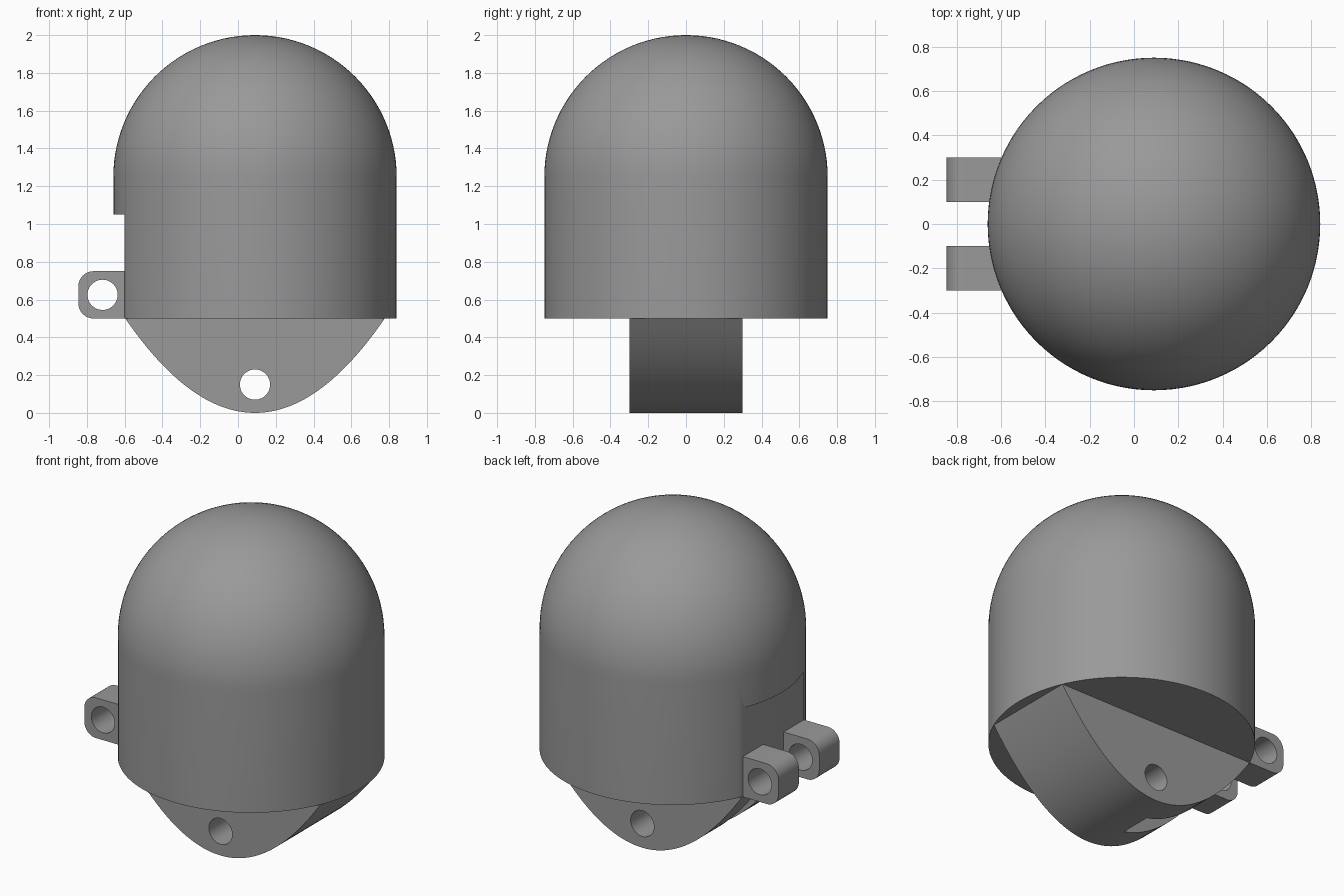
import bpy, bmesh, math

if "Cube" in bpy.data.objects:
    bpy.data.objects.remove(bpy.data.objects["Cube"])

CX = 0.09   # axis of the housing
R = 0.75    # housing radius

grey = bpy.data.materials.new("mid grey")
grey.diffuse_color = (0.32, 0.32, 0.32, 1)
grey.use_nodes = True
grey.node_tree.nodes["Principled BSDF"].inputs["Base Color"].default_value = grey.diffuse_color


def new_object(name, bm):
    bmesh.ops.recalc_face_normals(bm, faces=bm.faces)
    me = bpy.data.meshes.new(name)
    bm.to_mesh(me)
    bm.free()
    me.materials.append(grey)
    ob = bpy.data.objects.new(name, me)
    bpy.context.collection.objects.link(ob)
    return ob


def slab(name, outline, y0, y1):
    """Extrude an x-z outline from y0 to y1."""
    bm = bmesh.new()
    face = bm.faces.new([bm.verts.new((x, y0, z)) for x, z in outline])
    ext = bmesh.ops.extrude_face_region(bm, geom=[face])["geom"]
    moved = [v for v in ext if isinstance(v, bmesh.types.BMVert)]
    bmesh.ops.translate(bm, verts=moved, vec=(0, y1 - y0, 0))
    return new_object(name, bm)


def arc(cx, cz, r, a0, a1, n):
    return [(cx + r * math.cos(math.radians(a0 + (a1 - a0) * i / n)),
             cz + r * math.sin(math.radians(a0 + (a1 - a0) * i / n)))
            for i in range(n + 1)]


def rect(x0, x1, z0, z1):
    return [(x0, z0), (x1, z0), (x1, z1), (x0, z1)]


def cut(ob, cutter):
    mod = ob.modifiers.new("cut", 'BOOLEAN')
    mod.operation = 'DIFFERENCE'
    mod.solver = 'EXACT'
    mod.object = cutter
    bpy.context.view_layer.objects.active = ob
    bpy.ops.object.modifier_apply(modifier=mod.name)
    bpy.data.objects.remove(cutter)


def hole(x, z, r, y):
    return slab("hole_cutter", arc(x, z, r, 0, 360, 48)[:-1], -y, y)


# Domed housing: revolved profile with a flat cut for the hinge
bm = bmesh.new()
profile = [(0, 0.5), (R, 0.5)] + arc(0, 1.25, R, 0, 90, 28)
profile[-1] = (0, 2.0)
verts = [bm.verts.new((CX + x, 0, z)) for x, z in profile]
edges = [bm.edges.new(p) for p in zip(verts, verts[1:])]
bmesh.ops.spin(bm, geom=verts + edges, cent=(CX, 0, 0), axis=(0, 0, 1),
               angle=2 * math.pi, steps=112)
bmesh.ops.remove_doubles(bm, verts=bm.verts, dist=1e-4)
housing = new_object("domed_housing", bm)
cut(housing, slab("flat_cutter", rect(-1.2, -0.6, 0.3, 1.05), -0.6, 0.6))

# Bottom tang: parabolic outline, pin hole and slot on the hinge side
N = 48
curve = [(CX + 0.687 * t, 0.5 * t * t) for t in (2 * i / N - 1 for i in range(N + 1))]
tang = slab("bottom_tang", curve, -0.3, 0.3)
cut(tang, hole(CX, 0.15, 0.08, 0.6))
cut(tang, slab("slot_cutter", rect(-1.0, -0.01, -0.2, 0.7), -0.1, 0.1))

# Pair of hinge lugs with rounded outer corners
c = 0.08
lug_outline = ([(-0.6, 0.5), (-0.6, 0.75)]
               + arc(-0.845 + c, 0.75 - c, c, 90, 180, 10)
               + arc(-0.845 + c, 0.5 + c, c, 180, 270, 10))
lugs = []
for name, y0 in (("front_hinge_lug", -0.3), ("back_hinge_lug", 0.1)):
    lug = slab(name, lug_outline, y0, y0 + 0.2)
    cut(lug, hole(-0.717, 0.625, 0.08, 0.6))
    lugs.append(lug)

# Smooth the curved walls, keep hard edges
bpy.ops.object.select_all(action='DESELECT')
for ob in [housing, tang] + lugs:
    ob.select_set(True)
bpy.context.view_layer.objects.active = housing
bpy.ops.object.shade_smooth_by_angle(angle=math.radians(25))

## How to complete this task
Nothing but the lines from the beginning of the material above through the line containing "profile = [(0, 0.5), (R, 0.5)]" should appear in the answer, copied exactly and free of pictures.

## Solution to the exercise
import bpy, bmesh, math

if "Cube" in bpy.data.objects:
    bpy.data.objects.remove(bpy.data.objects["Cube"])

CX = 0.09   # axis of the housing
R = 0.75    # housing radius

grey = bpy.data.materials.new("mid grey")
grey.diffuse_color = (0.32, 0.32, 0.32, 1)
grey.use_nodes = True
grey.node_tree.nodes["Principled BSDF"].inputs["Base Color"].default_value = grey.diffuse_color


def new_object(name, bm):
    bmesh.ops.recalc_face_normals(bm, faces=bm.faces)
    me = bpy.data.meshes.new(name)
    bm.to_mesh(me)
    bm.free()
    me.materials.append(grey)
    ob = bpy.data.objects.new(name, me)
    bpy.context.collection.objects.link(ob)
    return ob


def slab(name, outline, y0, y1):
    """Extrude an x-z outline from y0 to y1."""
    bm = bmesh.new()
    face = bm.faces.new([bm.verts.new((x, y0, z)) for x, z in outline])
    ext = bmesh.ops.extrude_face_region(bm, geom=[face])["geom"]
    moved = [v for v in ext if isinstance(v, bmesh.types.BMVert)]
    bmesh.ops.translate(bm, verts=moved, vec=(0, y1 - y0, 0))
    return new_object(name, bm)


def arc(cx, cz, r, a0, a1, n):
    return [(cx + r * math.cos(math.radians(a0 + (a1 - a0) * i / n)),
             cz + r * math.sin(math.radians(a0 + (a1 - a0) * i / n)))
            for i in range(n + 1)]


def rect(x0, x1, z0, z1):
    return [(x0, z0), (x1, z0), (x1, z1), (x0, z1)]


def cut(ob, cutter):
    mod = ob.modifiers.new("cut", 'BOOLEAN')
    mod.operation = 'DIFFERENCE'
    mod.solver = 'EXACT'
    mod.object = cutter
    bpy.context.view_layer.objects.active = ob
    bpy.ops.object.modifier_apply(modifier=mod.name)
    bpy.data.objects.remove(cutter)


def hole(x, z, r, y):
    return slab("hole_cutter", arc(x, z, r, 0, 360, 48)[:-1], -y, y)


# Domed housing: revolved profile with a flat cut for the hinge
bm = bmesh.new()
profile = [(0, 0.5), (R, 0.5)] + arc(0, 1.25, R, 0, 90, 28)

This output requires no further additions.